•The multibillion project stalled after the contractor suspended the construction works six months ago due to inadequate funding and delayed payments
•The project is designed to control flooding in Nyando, irrigation, hydropower generation and supply of portable water in Kisumu and Kericho counties
The government has started fresh negotiations to revive the stalled Sh19.9 billion Soin-Koru dam project.
The dam is expected to supply water in Kisumu and Kericho counties and end the perennial Kano basin floods.
Water and Irrigation Cabinet Secretary Zachariah Njeru said the government is in talks with the contractors, China Jianxi International Kenya and China Jianxi International Economic and Cooperation Company to resume work.
The project stalled six months ago due to inadequate funding and delayed payments.
The dam, which is located between Kericho and Kisumu counties, was expected to be completed in 2027.
Njeru said the project fully-funded by the government of Kenya, was critical in boosting water and food security.
“We know what the dam means to farmers at Ahero Irrigation Scheme towards enhanced rice production,” he said.
Njeru, who inspected the progress of the dam, said the construction will be expedited.
The CS was accompanied by Irrigation PS Ephantus Kimotho, acting Irrigation secretary Vincent Kabuti, National Irrigation Authority chairman Gibert Maluki and NIA chief executive officer Charles Muasya.
Njeru said the dam will supply 72,000 cubic metres of water per day in Kapsoit, Kaitui, Kipsitet, Katitu, Muhoroni, Awasi and Ahero towns.
Besides water and food security, the project will generate of 2.5 megawatts at the Sondu Miriu Power Station.
Njeru said NIA will decommission the water pumping project as water will flow by gravity to farmers once the dam is completed.
This will help the authority to save about Sh4.5 million monthly on the Ahero Irrigation Scheme.
More than 30,000 farmers are currently benefiting from the scheme.
Njeru commended the scheme management and committed to support the farmers and the authority to achieve its vision.
Currently, 17,000 acres are actively under the irrigation scheme, with rice being the main crop.
Other crops include, soybean seeds, commercial soybeans, watermelon, maize, tomatoes, sorghum green-grams, cowpeas and pulses.
“We are importing 700,000 metric tonnes of rice every year.
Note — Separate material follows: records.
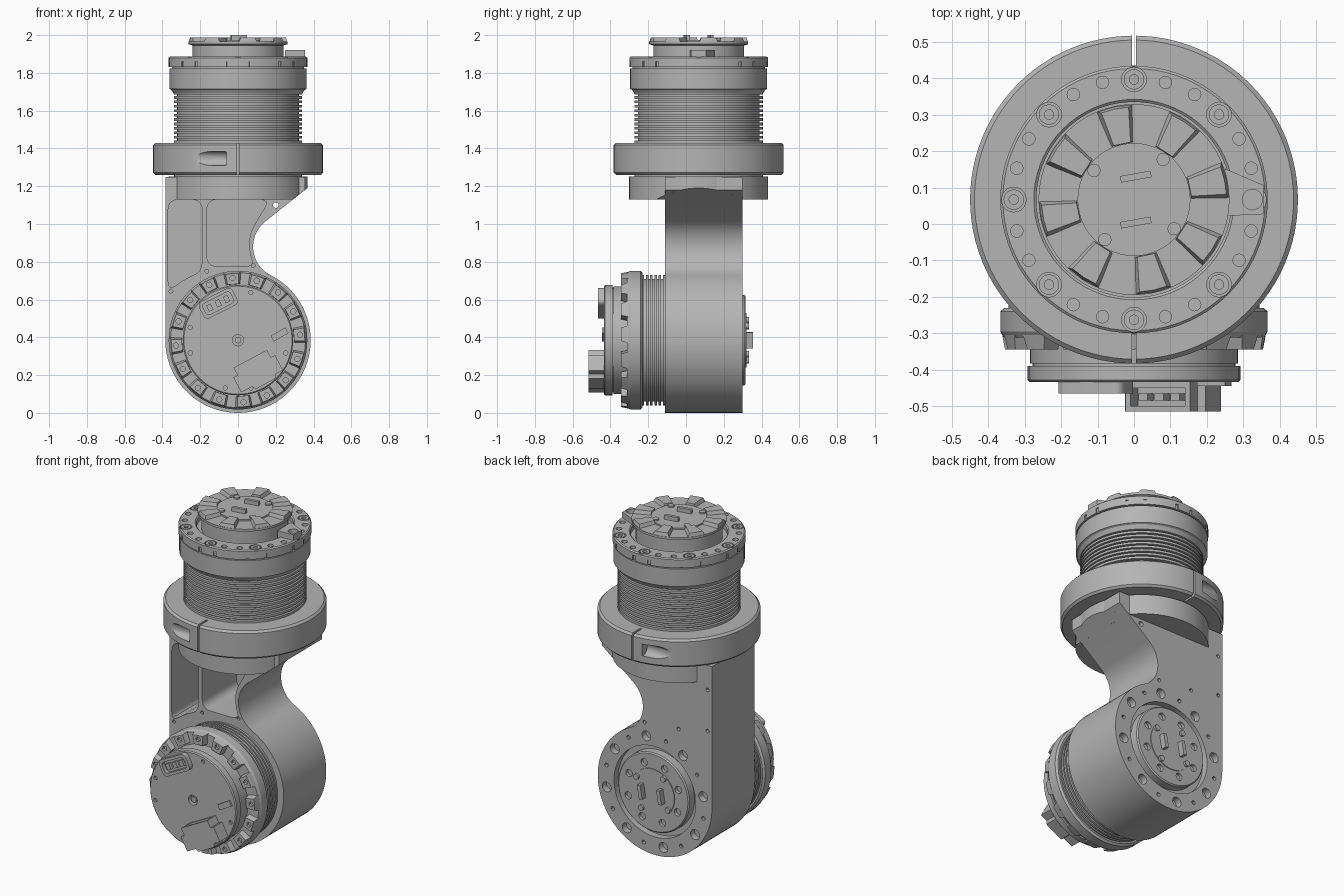
import bpy, bmesh
from math import cos, sin, pi, radians
from mathutils import Matrix, Vector

cube = bpy.data.objects.get("Cube")
if cube:
    bpy.data.objects.remove(cube)

grey = bpy.data.materials.new("machined grey")
grey.use_nodes = True
TONE = (0.46, 0.46, 0.46, 1)
grey.diffuse_color = TONE
grey.node_tree.nodes["Principled BSDF"].inputs["Base Color"].default_value = TONE

# Local frames: upper motor axis points up, lower motor axis points forward
UP = Matrix.Translation((0, 0.067, 0))
FWD = Matrix.Translation((0, 0, 0.385)) @ Matrix.Rotation(pi / 2, 4, 'X')
BACK = Matrix.Translation((0, 0, 0.385)) @ Matrix.Rotation(pi, 4, 'Z') @ Matrix.Rotation(pi / 2, 4, 'X')
SIDE = Matrix.Rotation(pi / 2, 4, 'X')


def polar(r, deg):
    return r * cos(radians(deg)), r * sin(radians(deg))


def finish(name, bm):
    bmesh.ops.recalc_face_normals(bm, faces=bm.faces)
    mesh = bpy.data.meshes.new(name)
    bm.to_mesh(mesh)
    bm.free()
    ob = bpy.data.objects.new(name, mesh)
    bpy.context.collection.objects.link(ob)
    mesh.materials.append(grey)
    return ob


def lathe(name, profile, frame, steps=72):
    bm = bmesh.new()
    vs = [bm.verts.new((r, 0, h)) for r, h in profile]
    es = [bm.edges.new(p) for p in zip(vs, vs[1:])]
    bmesh.ops.spin(bm, geom=vs + es, cent=(0, 0, 0), axis=(0, 0, 1),
                   angle=2 * pi, steps=steps, use_merge=True)
    bmesh.ops.remove_doubles(bm, verts=bm.verts, dist=1e-5)
    bm.transform(frame)
    return finish(name, bm)


def cyl(bm, frame, x, y, r, h0, h1, sides=20):
    bmesh.ops.create_cone(bm, cap_ends=True, segments=sides, radius1=r, radius2=r, depth=h1 - h0,
                          matrix=frame @ Matrix.Translation((x, y, (h0 + h1) / 2)))


def box(bm, frame, x, y, sx, sy, h0, h1, deg=0):
    m = frame @ Matrix.Translation((x, y, (h0 + h1) / 2)) @ Matrix.Rotation(radians(deg), 4, 'Z')
    bmesh.ops.create_cube(bm, size=1, matrix=m @ Matrix.Diagonal((sx, sy, h1 - h0, 1)))


def loft(bm, frame, low, high, h0, h1):
    a = [bm.verts.new(frame @ Vector((x, y, h0))) for x, y in low]
    b = [bm.verts.new(frame @ Vector((x, y, h1))) for x, y in high]
    bm.faces.new(a)
    bm.faces.new(b)
    for i in range(len(a)):
        j = (i + 1) % len(a)
        bm.faces.new((a[i], a[j], b[j], b[i]))


def rounded(pts, r):
    out = []
    for i, p in enumerate(pts):
        p, a, b = Vector(p), Vector(pts[i - 1]), Vector(pts[(i + 1) % len(pts)])
        s = p + (a - p).normalized() * min(r, (a - p).length * 0.45)
        e = p + (b - p).normalized() * min(r, (b - p).length * 0.45)
        for k in range(7):
            t = k / 6
            out.append(tuple(s * (1 - t) ** 2 + p * 2 * t * (1 - t) + e * t * t))
    return out


def teeth(bm, frame, count, r0, r1, half, h0, h1, shift=0):
    for k in range(count):
        a = shift + 360 * k / count
        ring = lambda w, r: [polar(r0, a - w), polar(r, a - w), polar(r, a), polar(r, a + w), polar(r0, a + w)]
        loft(bm, frame, ring(half, r1), ring(half * 0.75, r1 - 0.008), h0, h1)


def cut(target, bm):
    tool = finish("cutter", bm)
    tool.hide_render = True
    mod = target.modifiers.new("cut", 'BOOLEAN')
    mod.operation, mod.solver, mod.object = 'DIFFERENCE', 'EXACT', tool
    bpy.context.view_layer.objects.active = target
    bpy.ops.object.modifier_apply(modifier=mod.name)
    bpy.data.objects.remove(tool)


def ribs(h0, h1, n, r_in, r_out):
    p = (h1 - h0) / n
    prof = [(0, h0)]
    for k in range(n):
        b = h0 + k * p
        prof += [(r_in, b), (r_in, b + p * 0.4), (r_out, b + p * 0.4), (r_out, b + p)]
    return prof + [(0, h1)]


# Arm housing: round lower barrel, straight side, curved neck and slanted shoulder
outline = [(-0.385, 1.25)]
outline += [(x, y + 0.385) for x, y in (polar(0.385, 180 + 243.2 * k / 48) for k in range(49))]
outline += [(x + 0.25, y + 0.88) for x, y in (polar(0.17, 243.2 - 114.7 * k / 20) for k in range(1, 21))]
outline += [(0.355, 1.18), (0.355, 1.25)]
bm = bmesh.new()
loft(bm, SIDE, outline, outline, -0.30, 0.11)
arm = finish("arm_housing", bm)

bm = bmesh.new()
left_pocket = [(-0.37, 1.13), (-0.19, 1.13), (-0.19, 0.75), (-0.28, 0.71), (-0.37, 0.645)]
right_pocket = [(-0.165, 1.13), (0.17, 1.13), (0.10, 1.02), (0.06, 0.94), (0.06, 0.85), (0.085, 0.775), (-0.165, 0.775)]
for pocket in (left_pocket, right_pocket):
    pts = rounded(pocket, 0.06)
    loft(bm, SIDE, pts, pts, -0.22, 0.2)
cyl(bm, SIDE, 0.2, 1.1, 0.015, -0.4, 0.2)
cut(arm, bm)

# Back recess, bolt holes and small screw holes
bm = bmesh.new()
cyl(bm, BACK, 0, 0, 0.275, 0.26, 0.4, 64)
for k in range(8):
    cyl(bm, BACK, *polar(0.33, 45 * k + 10), 0.03, 0.26, 0.4)
    cyl(bm, BACK, *polar(0.335, 45 * k + 32), 0.012, 0.28, 0.4, 12)
for x, z in ((-0.355, 1.1), (-0.355, 0.85), (-0.16, 0.81), (0.07, 0.79)):
    cyl(bm, SIDE, x, z, 0.011, -0.4, -0.28, 12)
for x, z in ((-0.355, 0.645), (-0.165, 0.75), (0.08, 0.78)):
    cyl(bm, SIDE, x, z, 0.01, 0.09, 0.2, 12)
cut(arm, bm)

# Back output disc
disc = lathe("back_disc", [(0, 0.2), (0.24, 0.2), (0.24, 0.308), (0.233, 0.315), (0, 0.315)], BACK)
bm = bmesh.new()
for k in range(8):
    cyl(bm, BACK, *polar(0.18, 45 * k + 20), 0.022, 0.295, 0.4)
cut(disc, bm)
bm = bmesh.new()
cyl(bm, BACK, 0, 0, 0.145, 0.31, 0.32, 48)
for s in (-1, 1):
    box(bm, BACK, s * 0.065, 0, 0.022, 0.085, 0.31, 0.355, 10)
for k in range(4):
    cyl(bm, BACK, *polar(0.13, 55 + 90 * k), 0.017, 0.31, 0.333)
finish("back_tabs_and_screws", bm)

# Collar below the clamp, trimmed by the shoulder slope
collar = lathe("collar", [(0, 1.13), (0.368, 1.13), (0.368, 1.252), (0.34, 1.252), (0.34, 1.28), (0, 1.28)], UP)
bm = bmesh.new()
slope = [(0.143, 1.012), (0.6, 1.374), (0.6, 1.0)]
loft(bm, SIDE, slope, slope, -0.7, 0.6)
cut(collar, bm)

# Split clamp ring
clamp = lathe("clamp_ring", [(0, 1.26), (0.438, 1.26), (0.45, 1.272), (0.45, 1.418), (0.438, 1.43), (0, 1.43)], UP, 96)
bm = bmesh.new()
for s in (-1, 1):
    box(bm, UP, 0, s * 0.45, 0.012, 0.17, 1.2, 1.5)
cut(clamp, bm)
bm = bmesh.new()
lay = UP @ Matrix.Translation((0, 0, 1.347)) @ Matrix.Rotation(pi / 2, 4, 'Y')
for s in (-1, 1):
    cyl(bm, lay, 0, s * 0.432, 0.038, -0.25, -0.062)
cut(clamp, bm)

# Upper motor: ribbed sleeve, cap, bolted flange, toothed hub
lathe("upper_ribbed_sleeve", ribs(1.42, 1.70, 12, 0.322, 0.34), UP)
lathe("upper_cap", [(0, 1.69), (0.34, 1.69), (0.352, 1.71), (0.363, 1.715), (0.363, 1.822),
                    (0.35, 1.822), (0.35, 1.84), (0, 1.84)], UP)
flange = lathe("upper_flange", [(0, 1.83), (0.367, 1.83), (0.367, 1.88), (0.36, 1.886), (0.275, 1.886),
                                (0.268, 1.88), (0.268, 1.85), (0, 1.85)], UP)
bm = bmesh.new()
for k in range(8):
    cyl(bm, UP, *polar(0.33, 45 * k), 0.034, 1.868, 1.95)
    for d in (15, 30):
        cyl(bm, UP, *polar(0.333, 45 * k + d), 0.017, 1.86, 1.95, 16)
    for d in (8, 37):
        box(bm, UP, *polar(0.37, 45 * k + d), 0.02, 0.018, 1.82, 1.86, 45 * k + d)
cut(flange, bm)
for k in range(1, 8):
    lathe("flange_bolt", [(0, 1.872), (0.013, 1.872), (0.013, 1.886), (0.028, 1.886), (0.028, 1.86)],
          UP @ Matrix.Translation((*polar(0.33, 45 * k), 0)), 16)
lathe("upper_hub", [(0, 1.84), (0.24, 1.84), (0.24, 1.945), (0.262, 1.952), (0.262, 1.966), (0, 1.966)], UP)
bm = bmesh.new()
teeth(bm, UP, 8, 0.158, 0.262, 11.5, 1.96, 1.987, 12)
cyl(bm, UP, 0, 0, 0.155, 1.96, 1.975, 48)
for s in (-1, 1):
    box(bm, UP, 0.005, s * 0.063, 0.085, 0.018, 1.97, 2.0, 10)
for k in range(4):
    cyl(bm, UP, *polar(0.136, 54 + 90 * k), 0.018, 1.97, 1.984)
finish("upper_teeth_and_tabs", bm)

# Connector on the flange
bm = bmesh.new()
loft(bm, UP, *[[(0.25, -0.045), (0.355, -0.04), (0.355, 0.04), (0.25, 0.085)]] * 2, 1.87, 1.92)
plug = finish("flange_connector", bm)
bm = bmesh.new()
cyl(bm, UP, 0.325, 0, 0.028, 1.895, 1.95)
cut(plug, bm)

# Lower motor: ribbed sleeve, toothed flange, cover plate
lathe("lower_ribbed_sleeve", ribs(0.10, 0.235, 6, 0.325, 0.345), FWD)
lathe("lower_flange", [(0, 0.23), (0.355, 0.23), (0.367, 0.24), (0.367, 0.295), (0.357, 0.312), (0, 0.312)], FWD)
bm = bmesh.new()
teeth(bm, FWD, 16, 0.298, 0.362, 7.5, 0.305, 0.345, 5)
lower_teeth = finish("lower_teeth", bm)
bm = bmesh.new()
for k in range(16):
    cyl(bm, FWD, *polar(0.33, 5 + 22.5 * k), 0.014, 0.33, 0.4, 12)
cut(lower_teeth, bm)
cover = lathe("cover_plate", [(0, 0.30), (0.285, 0.30), (0.285, 0.383), (0.278, 0.383), (0.278, 0.39),
                              (0.292, 0.39), (0.292, 0.428), (0.286, 0.434), (0, 0.434)], FWD)
bm = bmesh.new()
cyl(bm, FWD, 0, 0, 0.03, 0.40, 0.5)
for a in (75, 165, 195, 255, 285, 345):
    cyl(bm, FWD, *polar(0.262, a), 0.011, 0.42, 0.5, 12)
cut(cover, bm)
bm = bmesh.new()
cyl(bm, FWD, 0, 0, 0.017, 0.39, 0.428, 12)
box(bm, FWD, 0.22, 0.03, 0.09, 0.034, 0.42, 0.445, 30)
finish("cover_details", bm)

# Small socket with three pins
SOCK = FWD @ Matrix.Translation((-0.105, 0.195, 0)) @ Matrix.Rotation(radians(27), 4, 'Z')
rim = rounded([(-0.1, -0.05), (0.1, -0.05), (0.1, 0.05), (-0.1, 0.05)], 0.03)
bm = bmesh.new()
loft(bm, SOCK, rim, rim, 0.42, 0.465)
socket = finish("small_socket", bm)
bm = bmesh.new()
inner = [(x * 0.82, y * 0.66) for x, y in rim]
loft(bm, SOCK, inner, inner, 0.44, 0.5)
cut(socket, bm)
bm = bmesh.new()
for x in (-0.05, 0, 0.05):
    box(bm, SOCK, x, 0, 0.026, 0.036, 0.43, 0.46)
finish("socket_pins", bm)

# Large power connector, open on its upper side
PLUG = FWD @ Matrix.Translation((0.1, -0.165, 0)) @ Matrix.Rotation(radians(28), 4, 'Z')
bm = bmesh.new()
body = [(-0.125, -0.06), (-0.06, -0.06), (-0.05, -0.08), (0.07, -0.08), (0.08, -0.06), (0.125, -0.06),
        (0.125, 0.03), (0.1, 0.03), (0.1, 0.075), (-0.1, 0.075), (-0.1, 0.03), (-0.125, 0.03)]
loft(bm, PLUG, body, body, 0.42, 0.515)
power = finish("power_connector", bm)
bm = bmesh.new()
box(bm, PLUG, 0, 0.07, 0.17, 0.08, 0.45, 0.5)
cut(power, bm)
bm = bmesh.new()
for x in (-0.05, 0, 0.05):
    box(bm, PLUG, x, 0.045, 0.028, 0.045, 0.465, 0.485)
finish("power_pins", bm)

# Smooth shading with sharp machined edges
for ob in bpy.context.scene.objects:
    ob.select_set(ob.type == 'MESH')
bpy.ops.object.shade_smooth_by_angle(angle=radians(30))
This can be stopped when more acreage is under irrigation,” Njeru said.
Kimotho said the state department of irrigation managed to put 47,033 acres under irrigation.
He said the government will this year put an additional 60,000 acres.
“By 2027, we intend to have one million acres. In the plan, Western region is one of the areas the government will intensify irrigation infrastructure,” Kimotho said.
The PS said Nyanza and Western regions have the best water basins for irrigation.
“We want to maximise the available opportunity by first securing enough water for irrigation to achieve food security,” he said.
Kimotho said Ahero scheme has contributed to rice production, enhanced families' incomes and reducing rice imports.
Thi is as espoused in the Bottom Up Economic Transformation Agenda.
Maluki said NIA is committed to address challenges facing farmers in Kisumu.
He said they will procure a new water pump to address water back flow from Lake Victoria.
“We are also working with the county government to repair feeder roads within the schemes. We have already allocated some money for the repair and we are also lobbying the county to do the same,” Maluki said.
The authority is in the process of procuring three water pumps for the schemes.
Last year, Project manager Eng Julius Mugun told the committee on Blue Economy and Water and that the contractor suspended work due to delayed payments.
Mugun said the contractor demanded Sh846.5 million before resuming the excavation works after receiving advance payments of Sh499 million, which was used to mobilise equipment and workers.
The advanced payment was also spent in setting a contractor campsite, a resident engineers camp and geotechnical investigation for the dam site and construction materials.
“The excavation of the spillway is 50 per cent complete,” Mugun said.
In the 2022-23 financial year, the government only allocated Sh100 million to the project against the proposed Sh3 billion, making it difficult for the contractor to continue with the work.
“The delay in disbursement of funds for the project was set to escalate the contract sum due to price adjustments and penalties,” Mugun said.
The committee was told that the government has not acquired the entire dam project area, with more than 45 per cent of the affected families from Kisumu and Kericho counties owed Sh2.2 billion in compensation.
He said the funding from the government was not adequate to complete the project within the 60 months.
The National Water Harvesting and Storage Authority is exploring other ways to raise funds for the project.